§ TASK DESCRIPTION
Report how many lines below include the string "canopies". Please keep the reply to that number.

§ INFORMATION GIVEN
★ ★ ★

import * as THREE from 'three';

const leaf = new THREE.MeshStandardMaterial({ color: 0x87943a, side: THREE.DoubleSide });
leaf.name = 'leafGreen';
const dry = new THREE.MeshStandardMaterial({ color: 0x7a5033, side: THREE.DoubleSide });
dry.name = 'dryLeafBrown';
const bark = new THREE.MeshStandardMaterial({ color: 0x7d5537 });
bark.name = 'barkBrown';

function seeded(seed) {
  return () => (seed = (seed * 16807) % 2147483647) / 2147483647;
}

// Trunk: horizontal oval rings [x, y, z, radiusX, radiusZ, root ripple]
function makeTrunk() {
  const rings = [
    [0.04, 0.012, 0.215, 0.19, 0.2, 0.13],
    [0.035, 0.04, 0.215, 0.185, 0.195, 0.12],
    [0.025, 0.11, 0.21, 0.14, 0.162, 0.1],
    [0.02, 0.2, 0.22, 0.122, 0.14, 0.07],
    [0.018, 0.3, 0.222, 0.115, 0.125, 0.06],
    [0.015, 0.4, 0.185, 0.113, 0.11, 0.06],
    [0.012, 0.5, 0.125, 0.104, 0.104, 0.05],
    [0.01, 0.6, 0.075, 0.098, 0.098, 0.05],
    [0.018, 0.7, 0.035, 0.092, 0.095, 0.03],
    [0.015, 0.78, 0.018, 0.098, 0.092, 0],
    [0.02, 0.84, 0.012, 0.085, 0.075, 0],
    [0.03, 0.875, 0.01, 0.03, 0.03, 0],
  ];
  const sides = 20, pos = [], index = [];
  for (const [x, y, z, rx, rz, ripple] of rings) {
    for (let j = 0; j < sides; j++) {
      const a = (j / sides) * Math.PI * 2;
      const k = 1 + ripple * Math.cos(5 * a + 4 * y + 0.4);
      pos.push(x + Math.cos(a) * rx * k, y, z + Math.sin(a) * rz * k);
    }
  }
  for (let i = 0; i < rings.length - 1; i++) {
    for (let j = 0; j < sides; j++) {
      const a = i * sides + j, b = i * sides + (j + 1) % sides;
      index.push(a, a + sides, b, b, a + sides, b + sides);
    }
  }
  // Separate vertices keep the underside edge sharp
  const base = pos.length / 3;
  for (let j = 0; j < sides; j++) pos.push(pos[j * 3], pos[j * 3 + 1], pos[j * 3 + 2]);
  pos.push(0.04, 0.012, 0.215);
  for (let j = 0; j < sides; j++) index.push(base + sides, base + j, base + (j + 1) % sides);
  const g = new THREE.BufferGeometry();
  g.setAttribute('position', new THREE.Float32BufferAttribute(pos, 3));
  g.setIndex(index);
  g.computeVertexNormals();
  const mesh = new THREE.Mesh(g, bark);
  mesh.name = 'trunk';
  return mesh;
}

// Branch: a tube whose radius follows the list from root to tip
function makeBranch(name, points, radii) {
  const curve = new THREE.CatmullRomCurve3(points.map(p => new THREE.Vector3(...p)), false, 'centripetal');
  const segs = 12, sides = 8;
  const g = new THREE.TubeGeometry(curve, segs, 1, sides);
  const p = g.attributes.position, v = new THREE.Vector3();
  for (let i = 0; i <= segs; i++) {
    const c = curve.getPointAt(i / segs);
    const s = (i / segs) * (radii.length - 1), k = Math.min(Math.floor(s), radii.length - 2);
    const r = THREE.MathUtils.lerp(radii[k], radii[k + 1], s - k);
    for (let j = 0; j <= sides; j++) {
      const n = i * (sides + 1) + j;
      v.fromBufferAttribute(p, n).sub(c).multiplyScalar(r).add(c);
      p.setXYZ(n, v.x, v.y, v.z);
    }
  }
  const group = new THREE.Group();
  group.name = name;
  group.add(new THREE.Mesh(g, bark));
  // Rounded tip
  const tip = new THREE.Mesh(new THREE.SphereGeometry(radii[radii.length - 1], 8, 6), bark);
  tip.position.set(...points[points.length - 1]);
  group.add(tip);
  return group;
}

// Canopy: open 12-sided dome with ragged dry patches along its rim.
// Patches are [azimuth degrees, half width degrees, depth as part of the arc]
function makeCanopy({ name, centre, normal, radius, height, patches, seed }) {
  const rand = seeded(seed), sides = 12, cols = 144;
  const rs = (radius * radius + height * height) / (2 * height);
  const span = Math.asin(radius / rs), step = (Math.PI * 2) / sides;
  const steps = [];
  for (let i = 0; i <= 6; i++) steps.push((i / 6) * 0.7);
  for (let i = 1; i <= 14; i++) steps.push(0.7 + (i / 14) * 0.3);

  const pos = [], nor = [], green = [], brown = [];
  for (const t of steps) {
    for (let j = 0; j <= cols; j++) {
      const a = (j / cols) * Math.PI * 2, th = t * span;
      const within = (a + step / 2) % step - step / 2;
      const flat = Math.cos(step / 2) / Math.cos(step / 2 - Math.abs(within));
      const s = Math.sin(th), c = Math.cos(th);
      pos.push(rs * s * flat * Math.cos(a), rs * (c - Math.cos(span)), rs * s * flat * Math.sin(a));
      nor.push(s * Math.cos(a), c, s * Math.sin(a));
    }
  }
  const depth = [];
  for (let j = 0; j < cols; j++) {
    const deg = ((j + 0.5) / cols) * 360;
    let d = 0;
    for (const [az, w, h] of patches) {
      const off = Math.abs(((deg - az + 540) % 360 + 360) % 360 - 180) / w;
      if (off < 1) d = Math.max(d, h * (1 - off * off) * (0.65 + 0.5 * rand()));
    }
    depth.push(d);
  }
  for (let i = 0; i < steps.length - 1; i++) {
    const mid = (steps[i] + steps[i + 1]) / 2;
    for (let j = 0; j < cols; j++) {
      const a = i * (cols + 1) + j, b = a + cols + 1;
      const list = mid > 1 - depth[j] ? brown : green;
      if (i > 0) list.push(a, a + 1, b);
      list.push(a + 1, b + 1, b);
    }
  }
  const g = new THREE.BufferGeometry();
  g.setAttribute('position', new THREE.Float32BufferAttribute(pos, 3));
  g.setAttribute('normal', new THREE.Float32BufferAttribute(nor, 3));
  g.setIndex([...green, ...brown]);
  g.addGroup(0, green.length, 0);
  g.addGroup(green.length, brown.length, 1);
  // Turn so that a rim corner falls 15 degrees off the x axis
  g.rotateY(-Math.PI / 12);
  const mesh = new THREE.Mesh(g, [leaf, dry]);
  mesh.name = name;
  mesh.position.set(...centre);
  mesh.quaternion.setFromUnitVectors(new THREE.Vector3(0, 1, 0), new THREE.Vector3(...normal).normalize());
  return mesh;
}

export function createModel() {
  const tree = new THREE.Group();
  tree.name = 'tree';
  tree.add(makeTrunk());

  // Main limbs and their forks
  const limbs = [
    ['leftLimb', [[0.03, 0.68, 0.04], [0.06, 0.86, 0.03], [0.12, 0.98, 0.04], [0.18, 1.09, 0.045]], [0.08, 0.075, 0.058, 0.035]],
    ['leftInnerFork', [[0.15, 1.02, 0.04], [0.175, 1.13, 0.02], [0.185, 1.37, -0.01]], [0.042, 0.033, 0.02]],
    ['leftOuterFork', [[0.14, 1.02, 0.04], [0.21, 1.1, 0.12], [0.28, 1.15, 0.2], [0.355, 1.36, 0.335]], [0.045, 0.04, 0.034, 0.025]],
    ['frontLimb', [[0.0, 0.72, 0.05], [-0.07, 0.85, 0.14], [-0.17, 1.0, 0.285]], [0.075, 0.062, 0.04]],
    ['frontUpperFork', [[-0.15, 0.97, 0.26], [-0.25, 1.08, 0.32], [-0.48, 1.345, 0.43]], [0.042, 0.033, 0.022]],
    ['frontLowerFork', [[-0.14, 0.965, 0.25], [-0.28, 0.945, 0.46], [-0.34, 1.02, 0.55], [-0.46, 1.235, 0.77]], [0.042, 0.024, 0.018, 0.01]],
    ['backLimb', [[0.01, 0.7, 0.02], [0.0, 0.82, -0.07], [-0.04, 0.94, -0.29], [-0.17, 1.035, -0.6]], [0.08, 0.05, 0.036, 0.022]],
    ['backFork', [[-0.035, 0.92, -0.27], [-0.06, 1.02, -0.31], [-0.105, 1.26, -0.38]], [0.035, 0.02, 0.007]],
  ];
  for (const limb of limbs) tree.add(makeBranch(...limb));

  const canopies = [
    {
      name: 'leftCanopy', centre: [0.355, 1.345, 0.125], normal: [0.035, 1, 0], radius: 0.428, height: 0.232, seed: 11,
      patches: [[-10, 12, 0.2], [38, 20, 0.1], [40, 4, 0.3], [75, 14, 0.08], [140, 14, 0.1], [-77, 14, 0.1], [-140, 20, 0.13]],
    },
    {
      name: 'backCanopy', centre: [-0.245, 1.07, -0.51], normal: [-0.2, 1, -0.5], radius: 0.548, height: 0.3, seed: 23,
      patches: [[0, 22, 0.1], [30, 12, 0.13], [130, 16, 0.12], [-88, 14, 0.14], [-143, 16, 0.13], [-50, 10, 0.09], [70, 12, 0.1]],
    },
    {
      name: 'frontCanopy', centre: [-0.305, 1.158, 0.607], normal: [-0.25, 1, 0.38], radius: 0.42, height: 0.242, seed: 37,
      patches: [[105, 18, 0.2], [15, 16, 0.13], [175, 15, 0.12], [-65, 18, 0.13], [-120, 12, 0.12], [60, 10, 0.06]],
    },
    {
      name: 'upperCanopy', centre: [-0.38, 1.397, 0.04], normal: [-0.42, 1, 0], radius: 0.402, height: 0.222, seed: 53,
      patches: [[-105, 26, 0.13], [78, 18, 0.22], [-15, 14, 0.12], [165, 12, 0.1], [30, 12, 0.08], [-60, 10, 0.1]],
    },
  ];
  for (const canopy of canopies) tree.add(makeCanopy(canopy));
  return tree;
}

★ ★ ★

§ OUTPUT OF THE TASK
2